1. Home
  2.  » 
  3. Business Litigation
  4.  » Arbitration in Business Litigation

Arbitration in Business Litigation

On Behalf of | Sep 15, 2015 | Business Litigation

Buffington Law Firm’s business litigation trial lawyers are often asked about the pros and cons of arbitration as compared to litigating a matter in court.  In this article we will examine some of the factors regarding arbitration as a means of dispute resolution.

Arbitration is a process in which an arbitrator hears and evaluates evidence in an actual evidentiary hearing, and decides the case.  The arbitrator or arbitrators (there may be more than one) sits as judge and jury and issues a decision.  This decision normally has the force of law just as does a judgment deriving from a court verdict and in fact an arbitration ruling normally can be entered as a judgment in court if necessary.

Arbitration is often mandated by contract.  It is not uncommon for a business contract to specify that any dispute between the parties arising from the transaction set forth in the contract will be resolved by some form of arbitration.  These are important provisions and generally if a contract dispute arises between the parties, and one party wants to enforce the arbitration clause and litigate the matter in arbitration, the other party cannot escape arbitration.  The Federal Arbitration Act (“FAA”) pre-empts State law on this subject, and operates to make any reasonable arbitration clause (and some unreasonable ones) in a contract enforceable.  Public policy favors arbitration for various reasons including a desire to unburden the court system.  If a dispute derives from a contract with an arbitration clause, unless both sides agree to waive the clause, generally the controversy will be decided in arbitration.

Arbitration has many advantages and disadvantages.  Some advantages may include:
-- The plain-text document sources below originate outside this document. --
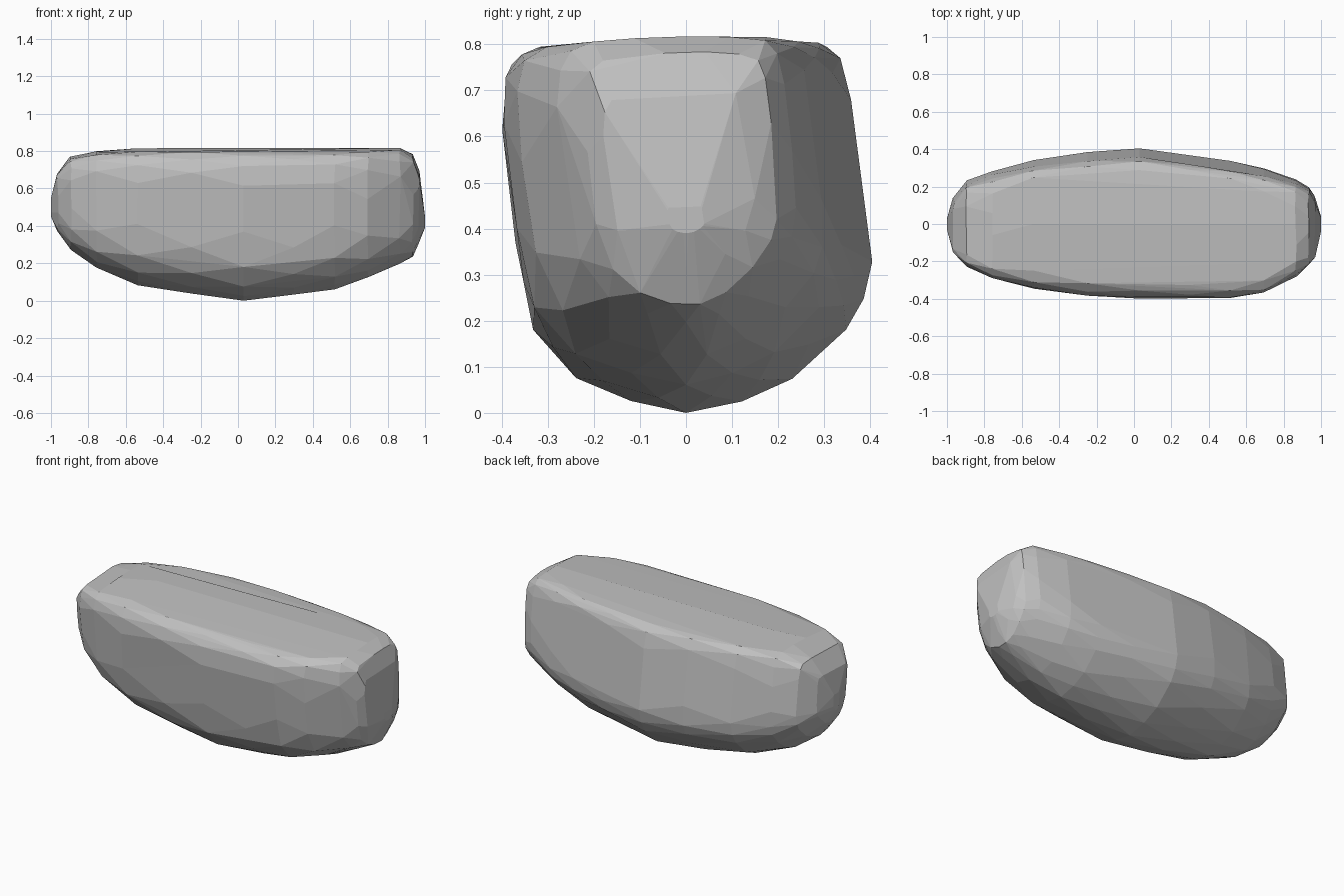
import bpy
import bmesh
import math
import random
from mathutils import Vector

random.seed(4)

cube = bpy.data.objects.get("Cube")
if cube:
    bpy.data.objects.remove(cube, do_unlink=True)

# Stone colour
stone = bpy.data.materials.new("stone grey")
stone.use_nodes = True
grey = (0.53, 0.53, 0.53, 1)
stone.diffuse_color = grey
shader = next(n for n in stone.node_tree.nodes if n.type == 'BSDF_PRINCIPLED')
shader.inputs["Base Color"].default_value = grey
shader.inputs["Roughness"].default_value = 0.9

# Stations along the boulder: x, bottom, top, front reach, back reach
stations = [
    (-1, .45, .55, .03, .03),
    (-.97, .37, .68, .16, .14),
    (-.9, .27, .77, .23, .235),
    (-.76, .17, .8, .29, .285),
    (-.54, .08, .815, .35, .345),
    (-.25, .03, .82, .385, .39),
    (.03, 0, .82, .4, .405),
    (.3, .025, .82, .4, .37),
    (.52, .06, .82, .4, .34),
    (.7, .12, .82, .37, .3),
    (.87, .195, .82, .28, .24),
    (.94, .23, .785, .22, .2),
    (.97, .31, .7, .18, .15),
    (1, .39, .45, .04, .04),
]

# Unit cross-section: rounded belly, flat top with softened rims
section = [Vector(p) for p in [
    (0, 0), (.3, .03), (.57, .09), (.86, .22), (.96, .3), (1, .4),
    (.96, .6), (.89, .83), (.83, .94), (.72, .985), (.4, 1), (0, 1),
    (-.4, .99), (-.72, .98), (-.9, .95), (-.98, .88), (-1, .75),
    (-.93, .45), (-.83, .22), (-.6, .09), (-.3, .03),
]]


def between(i):
    """Smooth midpoint between two neighbouring section points."""
    a, b, c, d = (section[(i + k) % len(section)] for k in (-1, 0, 1, 2))
    return (b + c) * 0.5625 - (a + d) * 0.0625


staggered = [between(i) for i in range(len(section))]


def place(station, p):
    """Fit a section point to one station."""
    x, low, high, front, back = station
    reach = back if p.x > 0 else front
    return Vector((x, p.x * reach, low + p.y * (high - low)))


# Boulder: alternating rings wrapped in a hull give irregular chipped facets
bm = bmesh.new()
core = Vector((0, 0, 0.45))
for row, station in enumerate(stations):
    ring = staggered if row % 2 else section
    for p in ring:
        co = place(station, p)
        if 0 < row < len(stations) - 1 and co.z > 0.01:
            co = core + (co - core) * (1 - random.uniform(0, 0.012))
        bm.verts.new(co)

hull = bmesh.ops.convex_hull(bm, input=bm.verts[:])
inside = {e for e in hull["geom_interior"] + hull["geom_unused"]
          if isinstance(e, bmesh.types.BMVert)}
bmesh.ops.delete(bm, geom=list(inside), context='VERTS')

# Merge nearly coplanar triangles into broad polygonal chips
bmesh.ops.dissolve_limit(bm, angle_limit=math.radians(4),
                         verts=bm.verts[:], edges=bm.edges[:])
bmesh.ops.recalc_face_normals(bm, faces=bm.faces[:])
for face in bm.faces:
    face.smooth = False

mesh = bpy.data.meshes.new("boulder")
bm.to_mesh(mesh)
bm.free()
mesh.materials.append(stone)
boulder = bpy.data.objects.new("boulder", mesh)
bpy.context.scene.collection.objects.link(boulder)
  • Informality.  While an arbitration hearing is far from informal, the process can be less formal and quicker than a Superior Court or Federal Court trial.  Disputes in the litigation process, i.e. discovery disputes, etc. can often be resolved with an informal telephone conference with the arbitrator, rather than a full-blown noticed court hearing.  Evidentiary stipulations can be simplified.  The rules of evidence are usually somewhat relaxed in an arbitration hearing.  Some arbitration forums allow written declarations to be admitted as evidence.  These things may operate to reduce the cost of litigation.
  • Speed.  Business litigation disputes are rarely tried in court sooner than one year after the case is filed.  It may be quicker in arbitration. This too, may contribute to cost savings.
  • Finality.  The ruling of the arbitrator is rarely appealable, even if legally dubious.  By contrast rulings in Court can be and often are appealed.  Thus an arbitration ruling usually represents the final word on a controversy.
  • Cost.  The speed and sometimes streamlined process of arbitration, and the lack of much in the way of a right of appeal, overall may reduce the cost of litigation.

Arbitration has many disadvantages, some of which are:

  • Cost.  Yes, despite the above, arbitration can be costly.  The arbitrator normally charges a significant arbitration fee; normally the hourly rate of the arbitrator.  This rate is often even higher than the hourly rates that lawyers charge.  The parties, or at least one of them, depending on the situation, will bear this cost.  In California even the simplest arbitration will likely entail a $20,000-$25,000 arbitration fee.  By contrast, sitting Judges are paid by the state or federal governments.  For low-dollar controversies, i.e. less than perhaps $100,000, arbitration is often economically inefficient.
  • No Right of Appeal.  As discussed above, unless the arbitration clause governing the arbitration provides for a right of appeal (which is rare) there are only very limited grounds for appealing an arbitration ruling in California.  In a practical sense there is rarely an operative right of appeal from arbitration.
  • No Jury.  Arbitration by its nature deprives the litigants of the right to trial by jury.

The above list is far from complete, but these are some of the factors that parties and lawyers must consider when deciding whether to arbitrate.  More to the point, when signing a contract, parties should understand that agreeing to an arbitration clause in a contract. is a far-reaching decision that the parties and their counsel should not accept without careful consideration.  This is also discussed in our article here.

If you are involved in a business dispute, Buffington Law Firm’s business trial attorneys invite you to call us for a confidential, no-obligation free legal consultation.  You will speak directly with one of our experienced business trial lawyers.